“Our facilities team were also excellent in ensuring the department remained clean at all times as were the Infection Control team who provided daily input and advice regarding the building works and I would also like to thank the ambulance service who too showed great patience during the time of the works.”
Dr Dave Stoddart, Lead Accident and Emergency Consultant added: “The refurbishment and upgrading of accident and emergency at the IRH provides the department with state-of-the-art critical care facilities. This not only benefits the local population but means the staff can deliver up to date healthcare.
Notes to Editors
The refurbishment of Accident and Emergency and the main entrance upgrade is the latest in a number of capital projects that have been undertaken at the IRH over the last year.
In 2013 a total of £4.3 million has been spent on the hospital including a new clean room for ophthalmology patients having to undergo intra-vitreal therapy (IVT), new shower area in level J centre, external wall refurbishment and roof repairs, and refurbishment of level F south oncology and haematology.

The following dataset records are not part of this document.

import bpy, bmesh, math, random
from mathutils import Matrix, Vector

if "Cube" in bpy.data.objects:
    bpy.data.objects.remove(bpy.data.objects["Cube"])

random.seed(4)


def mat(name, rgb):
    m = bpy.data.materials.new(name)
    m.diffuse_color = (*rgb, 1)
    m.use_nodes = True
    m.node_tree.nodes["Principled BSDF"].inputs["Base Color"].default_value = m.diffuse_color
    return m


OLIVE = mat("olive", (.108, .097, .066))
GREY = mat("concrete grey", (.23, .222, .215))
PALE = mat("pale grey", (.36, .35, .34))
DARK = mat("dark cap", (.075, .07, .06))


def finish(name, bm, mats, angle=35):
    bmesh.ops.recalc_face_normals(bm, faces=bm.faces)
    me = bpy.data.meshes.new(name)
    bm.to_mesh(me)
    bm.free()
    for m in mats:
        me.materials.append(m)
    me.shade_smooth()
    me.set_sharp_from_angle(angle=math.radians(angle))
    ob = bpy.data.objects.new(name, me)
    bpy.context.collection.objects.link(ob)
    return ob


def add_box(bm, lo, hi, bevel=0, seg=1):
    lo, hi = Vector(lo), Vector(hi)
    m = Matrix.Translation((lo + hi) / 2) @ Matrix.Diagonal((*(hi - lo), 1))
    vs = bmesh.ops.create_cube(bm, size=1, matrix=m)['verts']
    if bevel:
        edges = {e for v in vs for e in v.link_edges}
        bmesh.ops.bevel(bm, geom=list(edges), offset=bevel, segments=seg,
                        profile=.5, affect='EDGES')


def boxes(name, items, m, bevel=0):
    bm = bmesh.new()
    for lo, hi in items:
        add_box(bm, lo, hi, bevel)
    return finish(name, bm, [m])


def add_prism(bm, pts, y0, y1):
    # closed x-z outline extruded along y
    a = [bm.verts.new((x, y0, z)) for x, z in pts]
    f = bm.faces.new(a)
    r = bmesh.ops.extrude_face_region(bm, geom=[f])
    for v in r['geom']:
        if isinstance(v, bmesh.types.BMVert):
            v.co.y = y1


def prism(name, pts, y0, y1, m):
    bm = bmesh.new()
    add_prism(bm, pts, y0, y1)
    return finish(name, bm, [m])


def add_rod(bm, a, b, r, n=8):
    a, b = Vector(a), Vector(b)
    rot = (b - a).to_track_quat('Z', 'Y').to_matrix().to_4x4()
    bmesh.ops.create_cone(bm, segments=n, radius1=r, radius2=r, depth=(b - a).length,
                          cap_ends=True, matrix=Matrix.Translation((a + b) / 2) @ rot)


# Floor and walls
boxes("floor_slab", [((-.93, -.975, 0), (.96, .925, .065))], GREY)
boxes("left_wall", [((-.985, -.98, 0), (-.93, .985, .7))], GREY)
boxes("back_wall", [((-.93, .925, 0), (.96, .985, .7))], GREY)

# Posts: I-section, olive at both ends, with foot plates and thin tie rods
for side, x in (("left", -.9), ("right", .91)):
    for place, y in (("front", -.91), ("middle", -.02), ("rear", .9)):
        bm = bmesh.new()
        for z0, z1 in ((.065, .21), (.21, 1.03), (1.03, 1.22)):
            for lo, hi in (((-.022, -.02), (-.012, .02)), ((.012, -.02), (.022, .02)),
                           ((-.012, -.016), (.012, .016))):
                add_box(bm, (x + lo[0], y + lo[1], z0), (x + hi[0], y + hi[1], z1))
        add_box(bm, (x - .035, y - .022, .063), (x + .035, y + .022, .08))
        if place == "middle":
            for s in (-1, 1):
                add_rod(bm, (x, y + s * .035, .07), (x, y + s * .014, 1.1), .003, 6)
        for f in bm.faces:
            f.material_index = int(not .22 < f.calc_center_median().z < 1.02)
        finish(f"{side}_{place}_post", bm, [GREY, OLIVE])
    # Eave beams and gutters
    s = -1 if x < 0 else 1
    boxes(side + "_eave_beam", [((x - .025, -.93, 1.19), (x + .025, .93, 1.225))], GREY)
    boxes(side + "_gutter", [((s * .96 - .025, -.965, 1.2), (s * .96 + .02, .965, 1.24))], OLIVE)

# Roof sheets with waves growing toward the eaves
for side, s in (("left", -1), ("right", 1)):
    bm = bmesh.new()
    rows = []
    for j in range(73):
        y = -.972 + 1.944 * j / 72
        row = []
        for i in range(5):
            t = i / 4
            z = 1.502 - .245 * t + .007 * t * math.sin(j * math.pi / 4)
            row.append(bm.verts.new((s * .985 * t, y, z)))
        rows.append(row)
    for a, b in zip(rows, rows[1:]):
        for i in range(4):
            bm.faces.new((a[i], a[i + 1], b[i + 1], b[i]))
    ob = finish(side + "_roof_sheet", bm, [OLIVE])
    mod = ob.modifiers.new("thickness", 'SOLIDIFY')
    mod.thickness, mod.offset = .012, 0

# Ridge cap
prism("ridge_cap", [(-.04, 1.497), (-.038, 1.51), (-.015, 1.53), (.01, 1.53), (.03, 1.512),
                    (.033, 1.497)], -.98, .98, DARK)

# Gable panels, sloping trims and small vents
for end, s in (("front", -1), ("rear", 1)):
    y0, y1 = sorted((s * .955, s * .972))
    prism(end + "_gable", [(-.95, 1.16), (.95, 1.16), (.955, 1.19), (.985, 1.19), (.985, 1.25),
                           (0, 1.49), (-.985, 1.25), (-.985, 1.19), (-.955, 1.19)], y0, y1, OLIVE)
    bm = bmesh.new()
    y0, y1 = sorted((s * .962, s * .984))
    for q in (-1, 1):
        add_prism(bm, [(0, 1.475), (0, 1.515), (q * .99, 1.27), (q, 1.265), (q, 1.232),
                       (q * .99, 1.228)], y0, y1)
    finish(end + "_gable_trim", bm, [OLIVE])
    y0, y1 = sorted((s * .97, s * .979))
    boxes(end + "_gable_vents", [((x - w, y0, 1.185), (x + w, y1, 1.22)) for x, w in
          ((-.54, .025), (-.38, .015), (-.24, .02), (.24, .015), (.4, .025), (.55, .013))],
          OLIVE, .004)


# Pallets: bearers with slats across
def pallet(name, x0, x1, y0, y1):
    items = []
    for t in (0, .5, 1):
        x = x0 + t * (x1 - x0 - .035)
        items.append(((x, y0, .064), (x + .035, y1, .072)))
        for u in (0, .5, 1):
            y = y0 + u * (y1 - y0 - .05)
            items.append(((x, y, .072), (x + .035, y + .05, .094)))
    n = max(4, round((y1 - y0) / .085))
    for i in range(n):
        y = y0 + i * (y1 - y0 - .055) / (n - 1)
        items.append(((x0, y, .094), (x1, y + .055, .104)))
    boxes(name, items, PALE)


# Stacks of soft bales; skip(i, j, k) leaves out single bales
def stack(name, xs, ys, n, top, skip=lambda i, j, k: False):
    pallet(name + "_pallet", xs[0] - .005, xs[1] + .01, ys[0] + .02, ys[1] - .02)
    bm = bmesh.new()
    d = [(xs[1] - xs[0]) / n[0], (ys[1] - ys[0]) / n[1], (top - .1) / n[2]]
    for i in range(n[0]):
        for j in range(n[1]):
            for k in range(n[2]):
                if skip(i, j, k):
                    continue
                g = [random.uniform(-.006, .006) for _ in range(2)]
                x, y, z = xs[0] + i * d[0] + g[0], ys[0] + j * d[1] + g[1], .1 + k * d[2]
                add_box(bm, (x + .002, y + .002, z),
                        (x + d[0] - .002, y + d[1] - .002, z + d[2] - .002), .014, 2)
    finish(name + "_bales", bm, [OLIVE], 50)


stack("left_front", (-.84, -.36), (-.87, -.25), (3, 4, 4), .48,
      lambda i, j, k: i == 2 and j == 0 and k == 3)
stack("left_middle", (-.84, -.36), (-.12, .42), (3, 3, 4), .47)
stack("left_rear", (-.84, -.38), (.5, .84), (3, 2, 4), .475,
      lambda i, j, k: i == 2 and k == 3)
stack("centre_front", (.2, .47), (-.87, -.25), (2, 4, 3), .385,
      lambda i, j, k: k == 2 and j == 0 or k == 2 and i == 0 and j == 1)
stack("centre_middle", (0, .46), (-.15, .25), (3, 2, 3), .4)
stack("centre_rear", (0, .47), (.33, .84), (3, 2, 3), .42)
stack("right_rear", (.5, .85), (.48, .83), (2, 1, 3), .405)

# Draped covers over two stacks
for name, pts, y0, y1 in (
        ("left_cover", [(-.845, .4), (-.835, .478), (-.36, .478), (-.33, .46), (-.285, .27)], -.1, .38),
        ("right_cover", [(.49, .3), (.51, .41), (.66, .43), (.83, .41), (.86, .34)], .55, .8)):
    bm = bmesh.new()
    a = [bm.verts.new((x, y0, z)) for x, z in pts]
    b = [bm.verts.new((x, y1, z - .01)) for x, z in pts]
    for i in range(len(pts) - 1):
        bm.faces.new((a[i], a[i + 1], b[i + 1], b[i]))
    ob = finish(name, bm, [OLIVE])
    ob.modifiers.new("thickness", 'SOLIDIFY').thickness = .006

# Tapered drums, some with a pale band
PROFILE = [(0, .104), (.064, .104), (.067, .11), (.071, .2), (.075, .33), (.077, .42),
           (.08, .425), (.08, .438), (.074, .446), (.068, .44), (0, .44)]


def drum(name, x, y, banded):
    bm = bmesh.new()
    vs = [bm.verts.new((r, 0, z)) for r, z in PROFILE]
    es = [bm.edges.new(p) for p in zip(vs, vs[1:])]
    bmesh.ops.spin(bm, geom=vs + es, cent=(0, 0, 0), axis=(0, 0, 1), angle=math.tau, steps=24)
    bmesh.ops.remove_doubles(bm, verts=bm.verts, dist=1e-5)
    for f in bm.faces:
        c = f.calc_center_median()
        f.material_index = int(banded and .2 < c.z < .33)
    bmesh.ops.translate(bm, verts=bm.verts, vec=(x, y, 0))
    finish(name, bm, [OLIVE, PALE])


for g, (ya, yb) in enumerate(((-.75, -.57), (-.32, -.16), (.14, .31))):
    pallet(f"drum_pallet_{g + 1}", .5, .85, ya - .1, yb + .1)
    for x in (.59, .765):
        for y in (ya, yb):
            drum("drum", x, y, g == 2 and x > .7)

For further information either telephone 0141 201 4429 or email [email protected] .
Pic: NHSGGC Chairman, Andrew Robertson (middle) chtas with A&E Consultant, Dr David Stoddart (left), and Lead Nurse, Frances McLaughlan (right) at refurbished nurses station.